Design: Cross-sectional analysis using a telephone survey and 200 objective environmental variables. SETTING. Urbanized King County, WA. SUBJECTS. 608 randomly sampled adults. Measures. Walking measures constructed from survey questions; objective environmental measures taken from parcel-level databases in Geographic Information Systems.
Analysis: Multinomial models estimated the odds of people engaging in moderate walking (<149 min/wk) and in walking sufficiently to meet recommendations for health (150+ min/ wk), relative to not walking" and in walking sufficiently, relative to walking moderately. A base model consisted of survey variables, and final models incorporated both survey and environmental variables. RESULTS. Survey variables strongly associated with walking sufficiently to enhance health included household income, not having difficulty walking, using transit, perceiving social support for walking walking outside of the neighborhood, and having a dog (p < .01). The models isolated 14 environmental variables associated with walking sufficiently (pseudo R2 up to 0. 46). Measures of distance to neighborhood destinations dominated the results: shorter distances to grocery stores/markets, restaurants, and retail stores, but longer distances to offices or mixed-use buildings (p < .01 or .05). The density of the respondent's parcel was also strongly associated with walking sufficiently (p < .01). Conclusions.

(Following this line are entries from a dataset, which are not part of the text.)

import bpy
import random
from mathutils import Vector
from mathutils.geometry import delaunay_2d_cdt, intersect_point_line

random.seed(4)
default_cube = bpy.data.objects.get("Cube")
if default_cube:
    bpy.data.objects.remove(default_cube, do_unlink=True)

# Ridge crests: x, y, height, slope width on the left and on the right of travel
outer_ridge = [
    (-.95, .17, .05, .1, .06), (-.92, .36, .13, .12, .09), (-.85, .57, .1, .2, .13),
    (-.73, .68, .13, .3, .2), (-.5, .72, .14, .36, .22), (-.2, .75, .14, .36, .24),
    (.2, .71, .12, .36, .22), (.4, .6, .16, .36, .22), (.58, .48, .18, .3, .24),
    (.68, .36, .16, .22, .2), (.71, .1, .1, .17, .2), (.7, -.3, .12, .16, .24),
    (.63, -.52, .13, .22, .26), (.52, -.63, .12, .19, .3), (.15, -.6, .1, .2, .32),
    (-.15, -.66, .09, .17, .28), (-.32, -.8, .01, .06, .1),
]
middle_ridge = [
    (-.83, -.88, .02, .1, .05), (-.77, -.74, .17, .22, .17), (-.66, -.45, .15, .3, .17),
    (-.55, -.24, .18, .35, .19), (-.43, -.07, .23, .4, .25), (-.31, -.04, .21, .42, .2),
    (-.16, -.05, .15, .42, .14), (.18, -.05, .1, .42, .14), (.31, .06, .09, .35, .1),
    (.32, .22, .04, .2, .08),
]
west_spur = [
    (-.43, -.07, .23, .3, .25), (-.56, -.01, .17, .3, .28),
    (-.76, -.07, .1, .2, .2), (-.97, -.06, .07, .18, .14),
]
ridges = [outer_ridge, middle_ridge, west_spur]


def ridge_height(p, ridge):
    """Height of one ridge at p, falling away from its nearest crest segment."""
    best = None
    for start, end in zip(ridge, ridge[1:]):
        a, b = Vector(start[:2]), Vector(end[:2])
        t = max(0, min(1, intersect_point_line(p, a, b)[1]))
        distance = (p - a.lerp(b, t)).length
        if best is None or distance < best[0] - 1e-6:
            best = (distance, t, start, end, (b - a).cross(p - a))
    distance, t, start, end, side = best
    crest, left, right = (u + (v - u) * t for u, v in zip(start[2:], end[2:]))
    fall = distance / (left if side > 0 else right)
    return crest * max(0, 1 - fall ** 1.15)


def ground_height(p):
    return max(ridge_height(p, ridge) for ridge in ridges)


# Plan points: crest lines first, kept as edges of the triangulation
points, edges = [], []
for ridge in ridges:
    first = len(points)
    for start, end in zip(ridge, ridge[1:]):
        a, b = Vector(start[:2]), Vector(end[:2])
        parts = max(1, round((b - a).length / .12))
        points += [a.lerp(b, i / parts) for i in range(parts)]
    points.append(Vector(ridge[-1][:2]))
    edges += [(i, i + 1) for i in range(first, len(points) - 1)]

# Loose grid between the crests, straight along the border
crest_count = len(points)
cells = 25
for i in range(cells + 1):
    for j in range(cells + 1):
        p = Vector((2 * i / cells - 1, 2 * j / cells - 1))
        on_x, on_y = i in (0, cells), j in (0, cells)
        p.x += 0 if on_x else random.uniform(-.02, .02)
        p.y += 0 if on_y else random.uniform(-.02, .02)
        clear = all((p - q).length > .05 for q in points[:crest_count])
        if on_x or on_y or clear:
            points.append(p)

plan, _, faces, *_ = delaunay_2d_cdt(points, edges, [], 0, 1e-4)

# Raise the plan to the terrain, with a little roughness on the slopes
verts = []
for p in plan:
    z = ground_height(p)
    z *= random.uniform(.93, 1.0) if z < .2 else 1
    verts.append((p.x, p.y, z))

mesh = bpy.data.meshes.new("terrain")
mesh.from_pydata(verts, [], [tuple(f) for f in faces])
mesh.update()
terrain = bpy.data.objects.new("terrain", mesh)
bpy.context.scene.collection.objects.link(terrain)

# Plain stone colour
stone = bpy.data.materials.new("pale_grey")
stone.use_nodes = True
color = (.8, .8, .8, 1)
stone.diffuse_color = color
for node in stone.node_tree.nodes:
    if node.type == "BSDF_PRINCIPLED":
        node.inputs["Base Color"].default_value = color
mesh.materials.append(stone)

The study offered valid environmental measures of neighborhood walkability.